As you probably already know, 3D printing can be used for a lot of different things. However, if there was one cause for which I have seen the greatest support within the 3D printing space, that would probably be the 3D printing of prosthetic hands and arms. A group called e-NABLE has led the way in the creation and development of all different types of 3D printed prosthetic arms/hands. We’ve seen arms targeted toward children, we’ve seen 3D printed hands that have given military personnel hope again, and we’ve seen 3D printed prosthetic arms sent to war-ravaged countries for those injured in battle.
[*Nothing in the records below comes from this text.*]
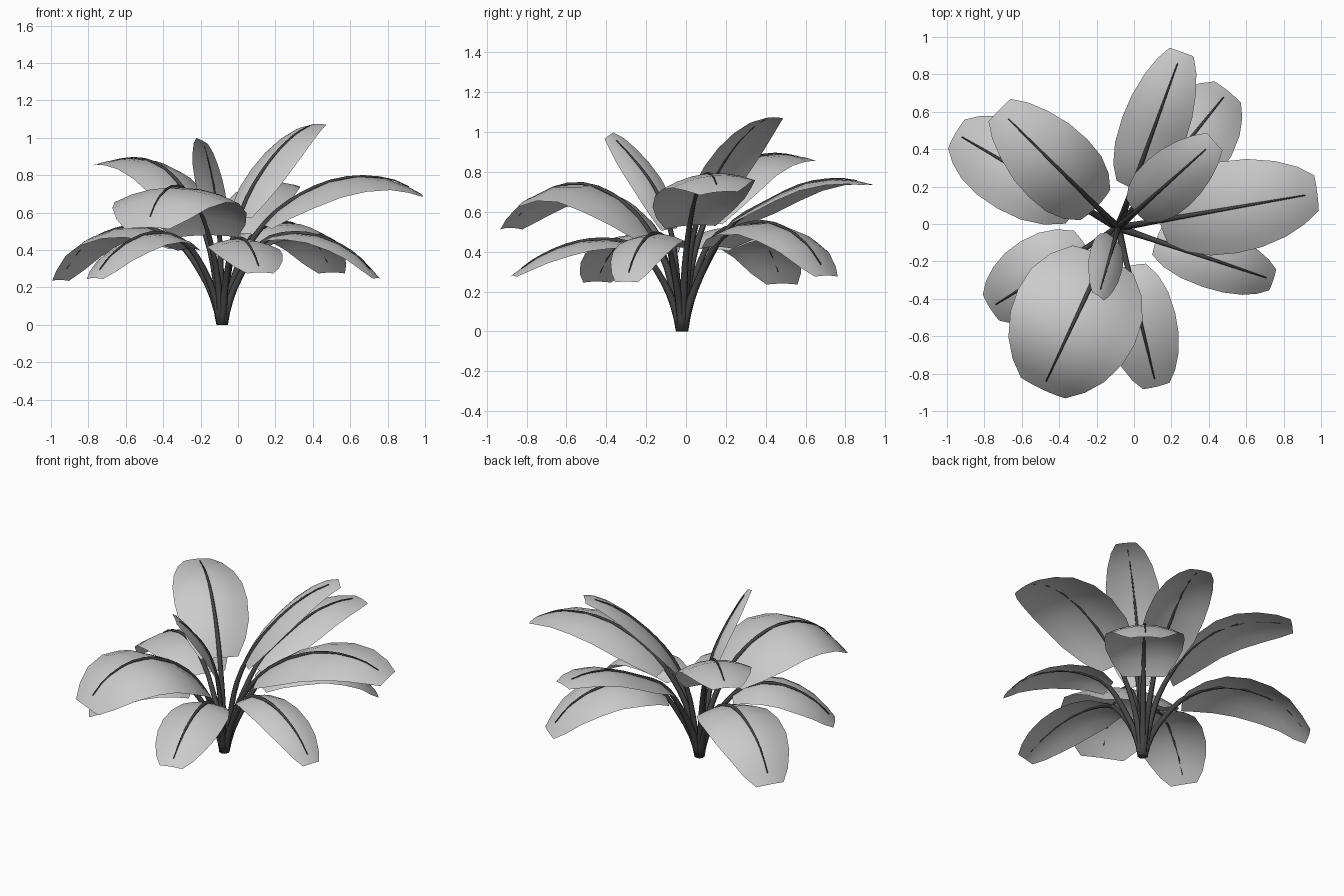
import bpy, bmesh, math
from mathutils import Vector

if "Cube" in bpy.data.objects:
    bpy.data.objects.remove(bpy.data.objects["Cube"])

BASE = Vector((-0.085, -0.02, 0))
T = [0, .03, .1, .25, .45, .65, .85, 1]      # share of horizontal reach

# tip x, tip y, half width, leaf start (share of reach), roll, heights along the path
LEAVES = [
    (0.255, 0.92, .18, .22, 0, (.30, .53, .65, .74, .765, .74)),
    (0.505, 0.71, .24, .22, 0, (.25, .46, .54, .535, .44, .28)),
    (0.43, 0.44, .165, .17, 0, (.46, .68, .85, .97, 1.05, 1.075)),
    (0.98, 0.165, .25, .20, .1, (.38, .59, .73, .79, .775, .70)),
    (0.745, -0.30, .155, .23, 0, (.25, .44, .49, .465, .38, .25)),
    (0.12, -0.87, .19, .24, 0, (.25, .42, .46, .44, .37, .28)),
    (-0.49, -0.885, .345, .17, 0, (.37, .58, .71, .74, .67, .52)),
    (-0.19, -0.385, .11, .16, -.5, (.45, .64, .77, .86, .94, .985)),
    (-0.77, -0.45, .215, .24, 0, (.25, .42, .49, .47, .38, .25)),
    (-0.955, 0.485, .235, .24, 0, (.25, .43, .52, .51, .42, .24)),
    (-0.72, 0.61, .22, .17, 0, (.42, .66, .82, .885, .885, .86)),
]
# blade outline: position along the blade, share of half width
OUTLINE = [(0, .52), (.12, .78), (.27, .95), (.45, 1), (.62, .96), (.78, .82), (.91, .62), (1, .38)]
DROOP = .25

dark = bpy.data.materials.new("stem_dark")
dark.diffuse_color = (.06, .06, .06, 1)
dark.use_nodes = True
dark.node_tree.nodes["Principled BSDF"].inputs["Base Color"].default_value = dark.diffuse_color


def catmull(pts, per=10):
    p = [pts[0] * 2 - pts[1]] + pts + [pts[-1] * 2 - pts[-2]]
    out = []
    for i in range(1, len(p) - 2):
        a, b, c, d = p[i - 1:i + 3]
        for k in range(per):
            t = k / per
            out.append(.5 * (2 * b + (c - a) * t + (2 * a - 5 * b + 4 * c - d) * t * t
                             + (3 * b - a - 3 * c + d) * t ** 3))
    return out + [pts[-1]]


def make_object(name, verts, faces, closed=False):
    mesh = bpy.data.meshes.new(name)
    mesh.from_pydata(verts, [], faces)
    mesh.polygons.foreach_set("use_smooth", [True] * len(faces))
    mesh.update()
    if closed:                                   # tube: normals outward
        bm = bmesh.new()
        bm.from_mesh(mesh)
        bmesh.ops.recalc_face_normals(bm, faces=bm.faces)
        bm.to_mesh(mesh)
        bm.free()
    elif sum(f.normal.z for f in mesh.polygons) < 0:   # blade: facing up
        mesh.flip_normals()
    ob = bpy.data.objects.new(name, mesh)
    bpy.context.collection.objects.link(ob)
    return ob


def build_leaf(n, tx, ty, half, start, roll, zs):
    tip = Vector((tx, ty, 0))
    reach = tip - BASE
    direction = reach.normalized()
    side = Vector((0, 0, 1)).cross(direction)
    foot = BASE + direction * .012
    heights = [0, zs[0] * .45] + list(zs)
    path = catmull([foot + (tip - foot) * t + Vector((0, 0, z)) for t, z in zip(T, heights)])
    dist = [0]
    for a, b in zip(path, path[1:]):
        dist.append(dist[-1] + (b - a).length)
    total = dist[-1]

    def at(s):
        i = next((k for k in range(1, len(dist) - 1) if dist[k] >= s), len(dist) - 1)
        seg = path[i] - path[i - 1]
        f = (s - dist[i - 1]) / (dist[i] - dist[i - 1])
        nrm = seg.normalized().cross(side).normalized()
        return (path[i - 1] + seg * f, side * math.cos(roll) + nrm * math.sin(roll),
                nrm * math.cos(roll) - side * math.sin(roll))

    # blade: arched sheet, edges drooping away from the midrib
    s0 = next(d for d, p in zip(dist, path) if (p - BASE).dot(direction) >= start * reach.length)
    cols = [-1, -.67, -.33, 0, .33, .67, 1]
    w = len(cols)
    verts, faces = [], []
    for u, share in OUTLINE:
        p, across, normal = at(s0 + (total - s0) * u)
        for c in cols:
            x = c * share
            verts.append(p + across * x * half - normal * DROOP * half * x * x)
    for r in range(len(OUTLINE) - 1):
        for c in range(w - 1):
            i = r * w + c
            faces.append((i, i + 1, i + w + 1, i + w))
    make_object(f"leaf_blade_{n}", verts, faces)

    # stem: tapered tube that carries on as the midrib
    rings, sides = 18, 6
    verts, faces = [], []
    end = s0 + (total - s0) * .92
    for r in range(rings):
        p, across, normal = at(end * r / (rings - 1))
        rad = .019 * (1 - r / (rings - 1)) + .003
        if r == 0:
            across, normal = side, -direction
        for k in range(sides):
            a = math.tau * k / sides
            verts.append(p + across * rad * math.cos(a) + normal * (rad * math.sin(a) + .002))
    for r in range(rings - 1):
        for k in range(sides):
            i, j = r * sides + k, r * sides + (k + 1) % sides
            faces.append((i, j, j + sides, i + sides))
    faces.append(tuple(range(sides)))
    faces.append(tuple(range(len(verts) - sides, len(verts))))
    stem = make_object(f"leaf_stem_{n}", verts, faces, closed=True)
    stem.data.materials.append(dark)


for n, leaf in enumerate(LEAVES, 1):
    build_leaf(n, *leaf)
Not only are there thousands of volunteers spending thousands upon thousands of hours creating 3D printed prostheses for complete strangers, but there are also those who have spent hours on end trying to come up with better designs which allow these hands to function more like the real thing.
For one post-baccalaureate premedical student at the University of Southern California (USC), named Michael Repajic, 3D printed prostheses are a way to provide hope, not only for children born with birth defects, but others who simply can’t afford the tens of thousands of dollars that your typical prosthesis costs. Repajic is currently in the process of starting a non-profit organization, called Humanus Hands United, dedicated to developing 3D printed prosthetic hands for the homeless community in Los Angeles, as well as for children in the United States and developing countries.
“I am already in contact with a gentleman that lives at the Midnight Mission, a homeless shelter in Los Angeles, and he is the first candidate for the prosthetic,” Repajic said. “I’m in need of assistance in order to get his hand printed as I’ll need access to 3D printers/materials.”
Repajic has made a plea to the 3D Hubs community to help him with his endeavor, one that if successful could go a long way in cheering up some of the homeless individuals living on the streets in LA.
Repajic’s initial goal is to create 3D printed hands for two or three individuals, and then with the help of some friends and colleagues, create a video for a Kickstarter campaign to help raise more awareness and gain some additional support.
“I was involved in a project at the end of last year where we assisted in printing hands for children in Haiti and it was truly a rewarding experience to be a part of,” says Repajic.
Currently Repajic is looking for anyone who has a 3D printing lab, and is willing to help him on his project. He asks that they contact him via email at: michaelrepajic[at]gmail[dot]com or on 3DHubs.com. What do you think? Will Repajic be successful in creating his non-profit organization to bring prosthetic hands to homeless people in need? Discuss in the 3D printing prosthetic hands for the homeless forum thread on 3DPB.com.